The ASF did this via a series of letters submitted to joint regulators that are in charge of implementing risk retention requirements for ABS under the Dodd-Frank Act,
The organization detailed the different forms of retention and the type of asset (specifically, autos, credit card, RMBS, student loans, and the proposed exemption for ABCP) to which each would be most appropriately applied.
The association’s credit card ABS risk retention comment letter submitted today stated the views of the ASF's credit card ABS issuer and investor members on the types of mechanisms that should be available within credit card securitizations to comply with the risk retention requirements. This includes a "seller’s interest" risk retention and a "horizontal slice" risk retention.

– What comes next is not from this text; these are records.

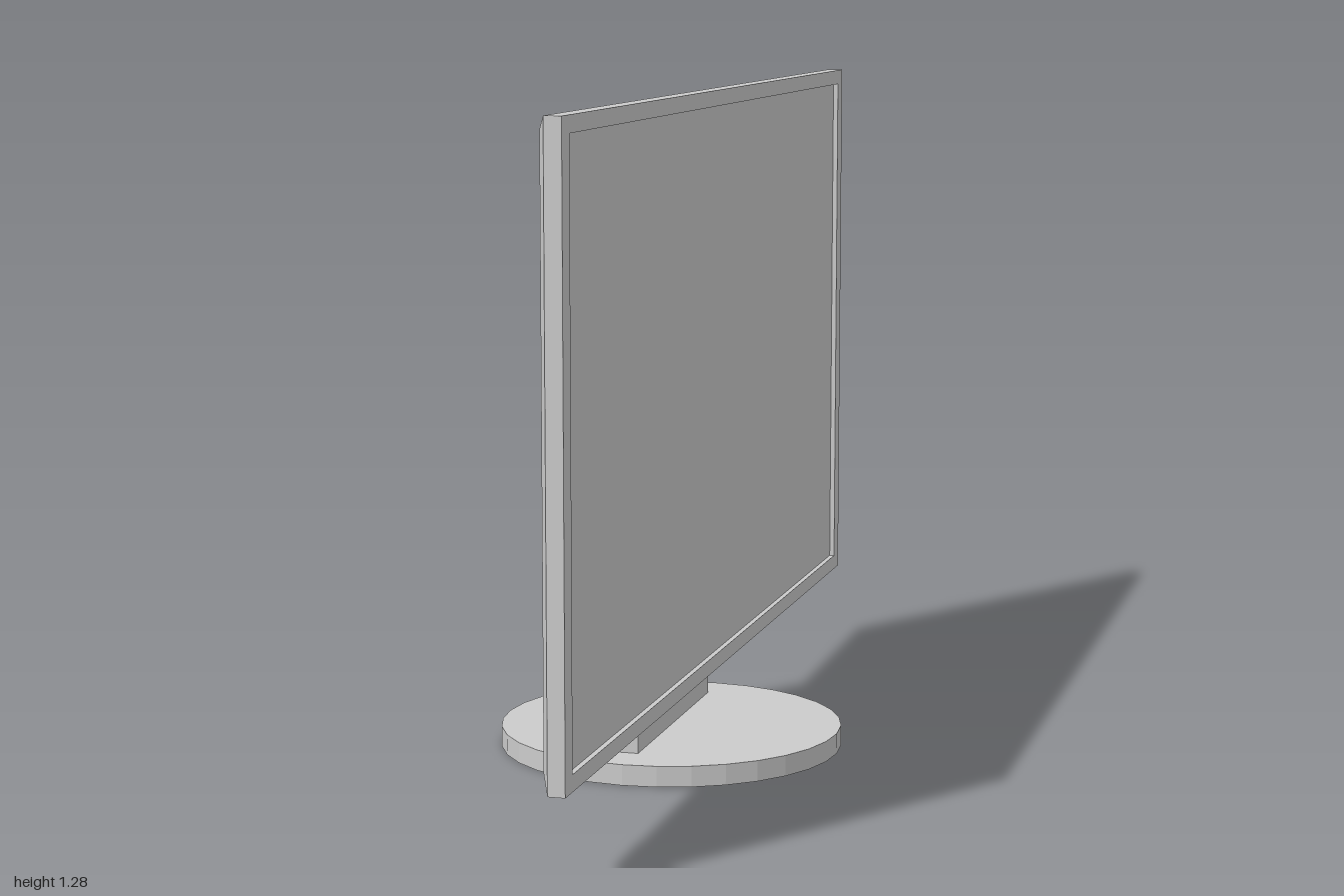
import * as THREE from 'three';

const material = new THREE.MeshStandardMaterial({ color: 0xcccccc, flatShading: true });

function part(name, geometry, x, y, z) {
  const mesh = new THREE.Mesh(geometry, material);
  mesh.name = name;
  mesh.position.set(x, y, z);
  return mesh;
}

// Lofts rectangles given as [x, half height, half depth] along +x, capping the first.
function loftRectangles(sections) {
  const points = [];
  const index = [0, 1, 2, 0, 2, 3];
  sections.forEach(([x, h, d], s) => {
    points.push(x, h, d, x, h, -d, x, -h, -d, x, -h, d);
    if (s === 0) return;
    for (let i = 0; i < 4; i++) {
      const j = (i + 1) % 4;
      const a = (s - 1) * 4, b = s * 4;
      index.push(a + i, b + i, b + j, a + i, b + j, a + j);
    }
  });
  const geometry = new THREE.BufferGeometry();
  geometry.setAttribute('position', new THREE.Float32BufferAttribute(points, 3));
  geometry.setIndex(index);
  const flat = geometry.toNonIndexed();
  flat.computeVertexNormals();
  return flat;
}

export function createModel() {
  const group = new THREE.Group();
  group.name = 'monitor';
  const centreY = 0.725;

  // Round foot and flat upright
  group.add(part('base', new THREE.CylinderGeometry(0.335, 0.335, 0.04, 32), 0, 0.02, 0));
  group.add(part('standPost', new THREE.BoxGeometry(0.047, 0.825, 0.5), -0.0175, 0.4525, 0));

  // Housing: tapered back, chamfer, rim, bezel and recess wall
  group.add(part('housing', loftRectangles([
    [0.005, 0.135, 0.25],
    [0.052, 0.535, 0.95],
    [0.075, 0.56, 1],
    [0.106, 0.56, 1],
    [0.106, 0.53, 0.96],
    [0.096, 0.53, 0.96],
  ]), 0, centreY, 0));

  // Recessed display, facing +x
  const display = new THREE.PlaneGeometry(1.92, 1.06).rotateY(Math.PI / 2);
  group.add(part('screen', display, 0.096, centreY, 0));

  return group;
}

Similary, its student loan ABS risk retention comment letter was submitted today. It also contains the views of student loan ABS issuer and investor members in terms of two aspects. The first is FFELP loan pools for which an exemption to the risk retention requirements is appropriate and the second is the "horizontal slice" risk retention, which is meant for private student loan securitizers to comply with the risk retention requirements.
ASF’s auto ABS risk retention comment letter was submitted on Nov. 22 containing views from its auto ABS issuer and investor members. This letter pertains to the types of mechanisms that should be available within auto ABS to comply with the risk retention requirements and ertain "qualified" auto pools of assets that would require an adjustment to such requirements.
ASF’s ABCP risk retention comment letter was submitted yesterday. This focuses on the ASF's concerns regarding the possible application of the credit risk retention obligations to the following: certain ABCP conduits; their sponsors and credit and liquidity support providers; as well as to ABCP customers and conduit sponsors that finance assets via such ABCP conduits where such financings meet the Dodd-Frank Act's definition of ABS.
ASF’s RMBS risk retention comment letter was submitted on Nov. 12. It also sets forth views of the group's RMBS issuer and investor members about the appropriate forms of risk retention and the qualified residential mortgage exemption.